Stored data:
--- --- ---

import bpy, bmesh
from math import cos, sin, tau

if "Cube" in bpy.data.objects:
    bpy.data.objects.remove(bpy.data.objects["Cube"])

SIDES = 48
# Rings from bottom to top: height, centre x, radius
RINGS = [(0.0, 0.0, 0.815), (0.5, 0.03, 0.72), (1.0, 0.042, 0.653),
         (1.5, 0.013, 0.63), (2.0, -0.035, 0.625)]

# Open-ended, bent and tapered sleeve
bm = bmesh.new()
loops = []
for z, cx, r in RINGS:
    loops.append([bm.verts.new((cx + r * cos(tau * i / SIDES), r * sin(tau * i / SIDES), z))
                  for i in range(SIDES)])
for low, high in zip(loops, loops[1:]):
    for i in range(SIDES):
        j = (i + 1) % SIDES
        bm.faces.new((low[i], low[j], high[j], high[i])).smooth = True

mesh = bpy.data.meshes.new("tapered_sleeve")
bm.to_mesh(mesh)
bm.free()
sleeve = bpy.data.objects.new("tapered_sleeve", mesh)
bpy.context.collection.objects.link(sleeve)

--- --- ---

What is needed:
Go through the data above and return each line containing the string "SIDES".

Answer for the task:
SIDES = 48
    loops.append([bm.verts.new((cx + r * cos(tau * i / SIDES), r * sin(tau * i / SIDES), z))
                  for i in range(SIDES)])
    for i in range(SIDES):
        j = (i + 1) % SIDES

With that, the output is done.